- What you should do -
Starting with the line that contains "const g = new THREE.Group();" and stopping after the line that contains "for (let i = 1;", copy the entries below exactly. Include nothing else.

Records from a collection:
-=-=-
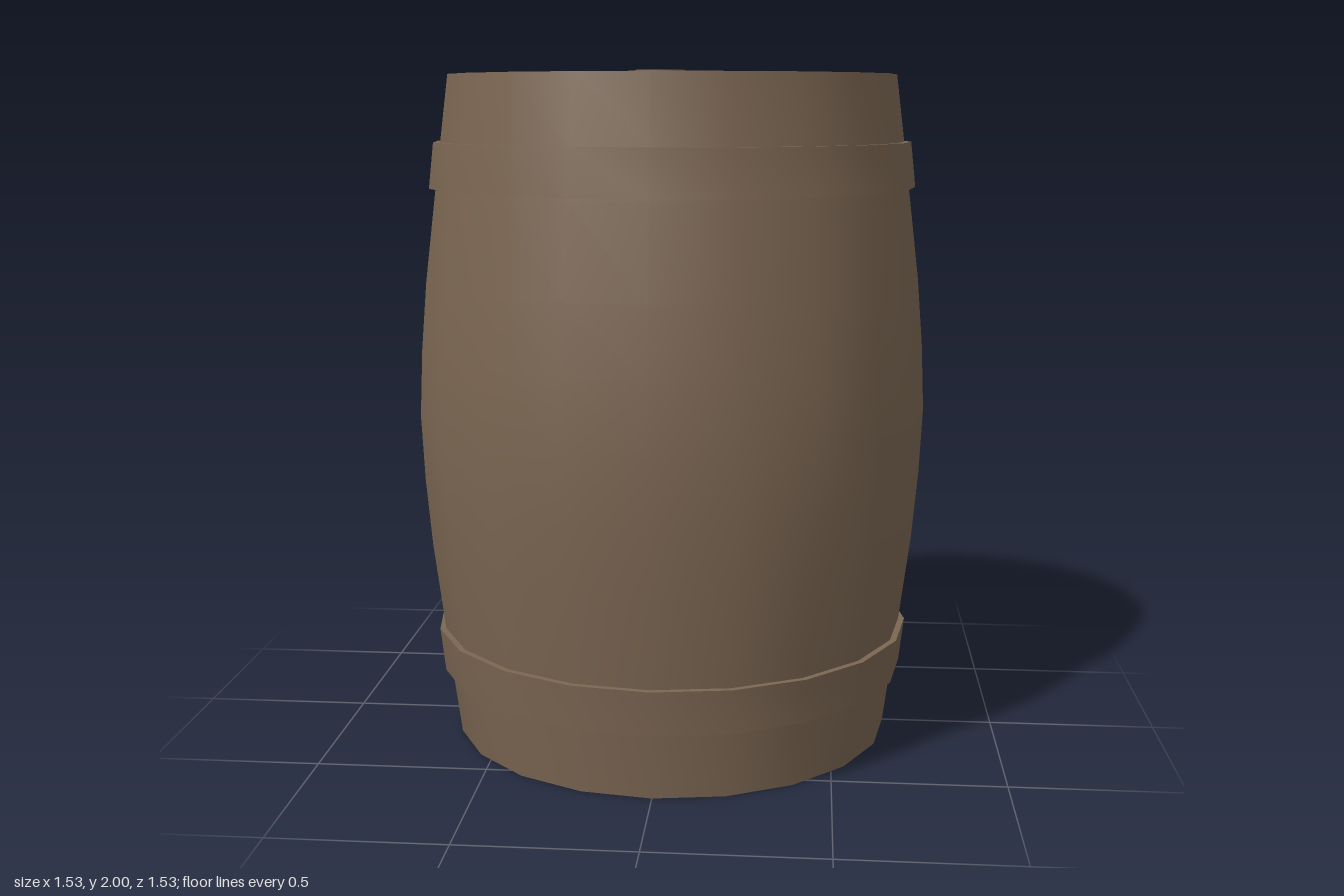
import * as THREE from 'three';
import { toCreasedNormals } from 'three/addons/utils/BufferGeometryUtils.js';

const SIDES = 20;
const wood = new THREE.MeshStandardMaterial({ color: 0x7b6652 });
wood.name = 'brown wood';

function part(name, geometry) {
  const mesh = new THREE.Mesh(toCreasedNormals(geometry, 0.7), wood);
  mesh.name = name;
  return mesh;
}

// Revolves a profile of [radius, height] pairs, listed from the bottom up the outside
function turned(name, profile) {
  return part(name, new THREE.LatheGeometry(profile.map(([r, y]) => new THREE.Vector2(r, y)), SIDES));
}

export function createModel() {
  const barrel = new THREE.Group();
  barrel.name = 'barrel';

  // Staves and recessed heads: lower half, mirrored into the upper half
  const height = 1.993;
  const lower = [
    [0, 0.05], [0.61, 0.05], [0.628, 0], [0.664, 0],
    [0.69, 0.2], [0.707, 0.335], [0.74, 0.6], [0.757, 0.8],
  ];
  const upper = lower.map(([r, y]) => [r, height - y]).reverse();
  barrel.add(turned('body', [...lower, [0.766, height / 2], ...upper]));

  // Hoops, flaring towards the belly
  barrel.add(turned('lowerHoop', [
    [0.68, 0.2], [0.71, 0.2], [0.725, 0.333], [0.69, 0.333],
  ]));
  barrel.add(turned('upperHoop', [
    [0.69, 1.665], [0.725, 1.665], [0.71, 1.798], [0.68, 1.798],
  ]));

  // Bung in the top head
  const topBung = part('topBung', new THREE.CylinderGeometry(0.069, 0.073, 0.07, 24));
  topBung.position.set(0, 1.965, 0.378);
  barrel.add(topBung);

  // Bung low on the back, square to the sloping staves
  const backBung = part('backBung', new THREE.CylinderGeometry(0.067, 0.071, 0.08, 24));
  backBung.position.set(0, 0.47, -0.712);
  backBung.rotation.x = -Math.PI / 2 - 0.22;
  barrel.add(backBung);

  return barrel;
}
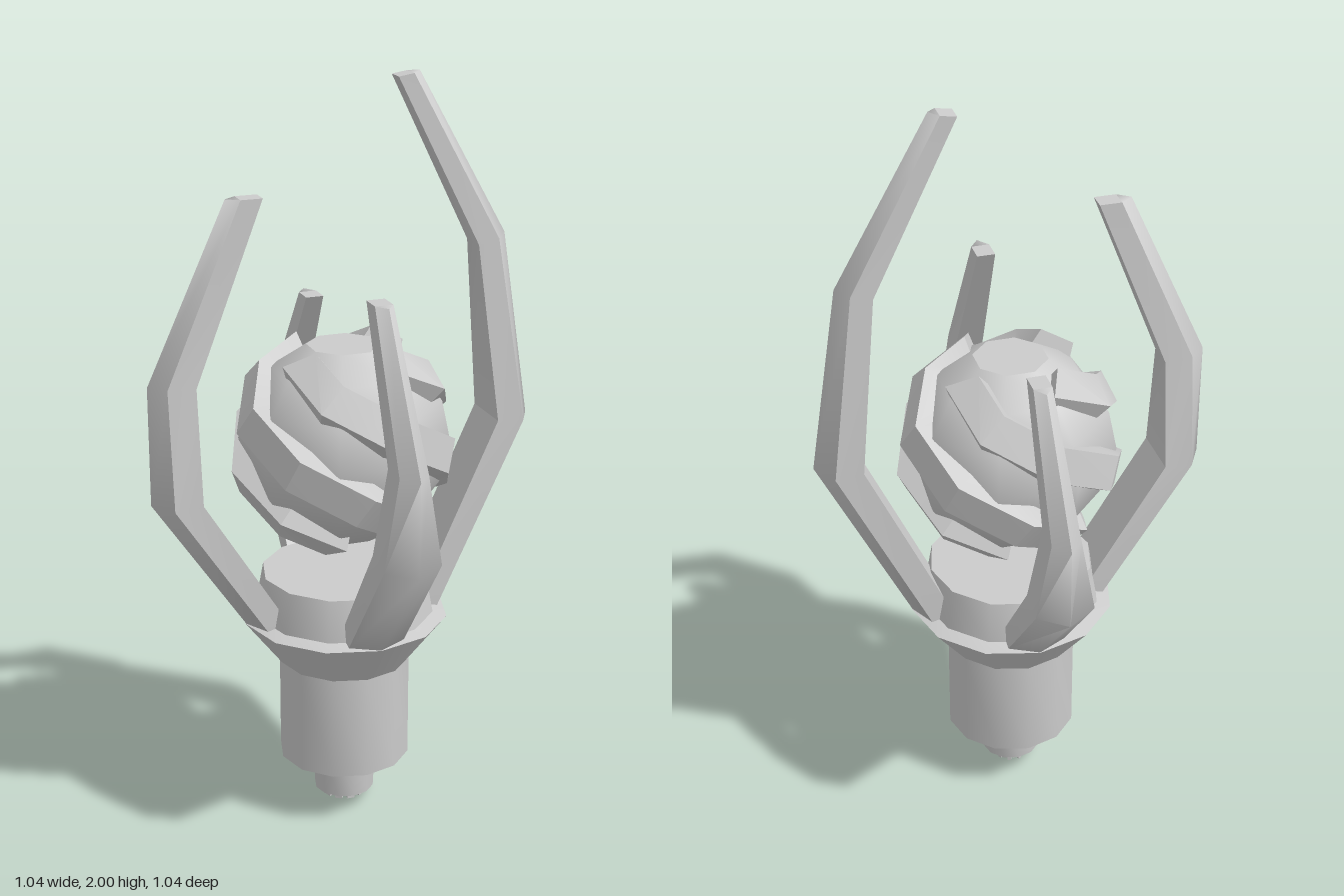
import * as THREE from 'three';
import { mergeGeometries, toCreasedNormals } from 'three/addons/utils/BufferGeometryUtils.js';

const grey = new THREE.MeshStandardMaterial({ color: 0xcccccc, side: THREE.DoubleSide });
const V = (x, y, z) => new THREE.Vector3(x, y, z);

function add(parent, name, geometry) {
  const mesh = new THREE.Mesh(geometry, grey);
  mesh.name = name;
  parent.add(mesh);
  return mesh;
}

function group(parent, name) {
  const g = new THREE.Group();
  g.name = name;
  parent.add(g);
  return g;
}

// Turned shape from [radius, y] pairs, listed upwards
function lathe(profile, sides, turn = 0) {
  return new THREE.LatheGeometry(profile.map(([r, y]) => new THREE.Vector2(r, y)), sides, turn);
}
const turned = (profile) => toCreasedNormals(lathe(profile, 12), 0.65);

// Skin over a row of equal-sized sections with end caps; an open one leaves out the last side
function loft(rings, crease, closed = true) {
  const pos = [];
  const tri = (a, b, c) => [a, b, c].forEach((p) => pos.push(p.x, p.y, p.z));
  const n = rings[0].length;
  for (let k = 0; k < rings.length - 1; k++) {
    for (let i = 0; i < (closed ? n : n - 1); i++) {
      const j = (i + 1) % n, a = rings[k], b = rings[k + 1];
      tri(a[i], a[j], b[j]);
      tri(a[i], b[j], b[i]);
    }
  }
  const first = rings[0], last = rings[rings.length - 1];
  for (let i = 1; i < n - 1; i++) {
    tri(first[0], first[i + 1], first[i]);
    tri(last[0], last[i], last[i + 1]);
  }
  const geo = new THREE.BufferGeometry();
  geo.setAttribute('position', new THREE.Float32BufferAttribute(pos, 3));
  return toCreasedNormals(geo, crease);
}

// Claw arm with a rounded ridge outside and flat sides; stations are [outer, inner, outerY, innerY]
function armGeometry(stations) {
  const widths = [0.076, 0.076, 0.038, 0.024];
  const ridge = [], sides = [];
  stations.forEach(([outer, inner, yo, yi], k) => {
    const w = widths[k];
    const mid = THREE.MathUtils.lerp(outer, inner, 0.36);
    const ym = THREE.MathUtils.lerp(yo, yi, 0.36);
    const left = V(w, ym, mid), right = V(-w, ym, mid);
    ridge.push([right, V(0, yo, outer), left]);
    sides.push([left, V(w, yi, inner), V(-w, yi, inner), right]);
  });
  return mergeGeometries([loft(ridge, 1.45, false), loft(sides, 0.4, false)]);
}

// Broad fin winding down the ball from pole to pole
function finGeometry(start) {
  const topPolar = 0.58, steps = 6;
  const at = (p) => {
    const a = start + 1.9 * (p - topPolar);
    return V(Math.sin(p) * Math.sin(a), Math.cos(p), Math.sin(p) * Math.cos(a));
  };
  const rings = [];
  for (let k = 0; k <= steps; k++) {
    const p = THREE.MathUtils.lerp(Math.PI - topPolar, topPolar, k / steps);
    const normal = at(p);
    const side = at(p - 0.01).sub(at(p + 0.01)).normalize().cross(normal).normalize();
    const point = (s, r) => normal.clone().addScaledVector(side, s / r).setLength(r);
    rings.push([point(0.046, 0.306), point(0.06, 0.24), point(-0.06, 0.24), point(-0.046, 0.306)]);
  }
  return loft(rings, 0.6);
}

export function createModel() {
  const model = new THREE.Group();
  model.name = 'clawLamp';

  // Socket body, flared collar and seat under the ball
  add(model, 'socket', turned([[0, 0.155], [0.177, 0.155], [0.177, 0.44], [0, 0.44]]));
  add(model, 'collar', turned([[0, 0.44], [0.177, 0.44], [0.277, 0.57], [0.24, 0.58], [0.22, 0.69], [0, 0.69]]));

  // Hollow stem with contact pins, the rear ones longer
  add(model, 'stem', turned([[0, 0.1], [0.07, 0.1], [0.073, 0.04], [0.081, 0.04], [0.087, 0.155]]));
  const pins = group(model, 'contactPins');
  const addPin = (angle, radius, width, bottom) => {
    const pin = add(pins, 'contactPin', new THREE.BoxGeometry(width, 0.1 - bottom, 0.01));
    pin.position.set(Math.sin(angle) * radius, (0.1 + bottom) / 2, Math.cos(angle) * radius);
    pin.rotation.y = angle;
  };
  for (let i = 0; i < 10; i++) addPin((i / 10) * Math.PI * 2, 0.052, 0.02, 0.02);
  for (let i = 0; i < 4; i++) addPin(Math.PI + (i - 1.5) * 0.7, 0.04, 0.01, 0);

  // Four claw arms of different heights
  const foot = [0.275, 0.17, 0.57, 0.57];
  const arms = [
    ['frontArm', 0, [foot, [0.522, 0.405, 0.87, 0.9], [0.522, 0.405, 1.12, 1.12], [0.31, 0.22, 1.49, 1.49]]],
    ['leftArm', Math.PI / 2, [foot, [0.52, 0.405, 1.07, 1.08], [0.443, 0.355, 1.57, 1.55], [0.2, 0.135, 2.0, 1.99]]],
    ['backArm', Math.PI, [foot, [0.522, 0.405, 0.84, 0.87], [0.522, 0.405, 1.06, 1.06], [0.31, 0.22, 1.38, 1.38]]],
    ['rightArm', -Math.PI / 2, [foot, [0.522, 0.405, 0.94, 0.95], [0.522, 0.405, 1.255, 1.25], [0.31, 0.22, 1.715, 1.715]]],
  ];
  for (const [name, turn, stations] of arms) {
    add(model, name, armGeometry(stations)).rotation.y = turn;
  }

  // Eight-sided ball with flat poles and four spiral fins
  const ball = group(model, 'ball');
  ball.position.y = 1.055;
  const core = [];
  for (let k = 0; k <= 6; k++) {
    const p = THREE.MathUtils.lerp(Math.PI - 0.36, 0.36, k / 6);
    core.push([0.276 * Math.sin(p), 0.276 * Math.cos(p)]);
  }
  add(ball, 'ballCore', lathe(core, 8, Math.PI / 8));
  for (const [r, y] of [core[0], core[6]]) {
    const cap = add(ball, 'ballCap', new THREE.CircleGeometry(r, 8, Math.PI / 8));
    cap.position.y = y;
    cap.rotation.x = -Math.sign(y) * Math.PI / 2;
  }
  for (let i = 0; i < 4; i++) {
    add(ball, 'spiralFin', finGeometry((i / 4) * Math.PI * 2 + 0.47));
  }
  return model;
}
-=-=-
- Solution for this exercise -
  const g = new THREE.Group();
  g.name = name;
  parent.add(g);
  return g;
}

// Turned shape from [radius, y] pairs, listed upwards
function lathe(profile, sides, turn = 0) {
  return new THREE.LatheGeometry(profile.map(([r, y]) => new THREE.Vector2(r, y)), sides, turn);
}
const turned = (profile) => toCreasedNormals(lathe(profile, 12), 0.65);

// Skin over a row of equal-sized sections with end caps; an open one leaves out the last side
function loft(rings, crease, closed = true) {
  const pos = [];
  const tri = (a, b, c) => [a, b, c].forEach((p) => pos.push(p.x, p.y, p.z));
  const n = rings[0].length;
  for (let k = 0; k < rings.length - 1; k++) {
    for (let i = 0; i < (closed ? n : n - 1); i++) {
      const j = (i + 1) % n, a = rings[k], b = rings[k + 1];
      tri(a[i], a[j], b[j]);
      tri(a[i], b[j], b[i]);
    }
  }
  const first = rings[0], last = rings[rings.length - 1];
  for (let i = 1; i < n - 1; i++) {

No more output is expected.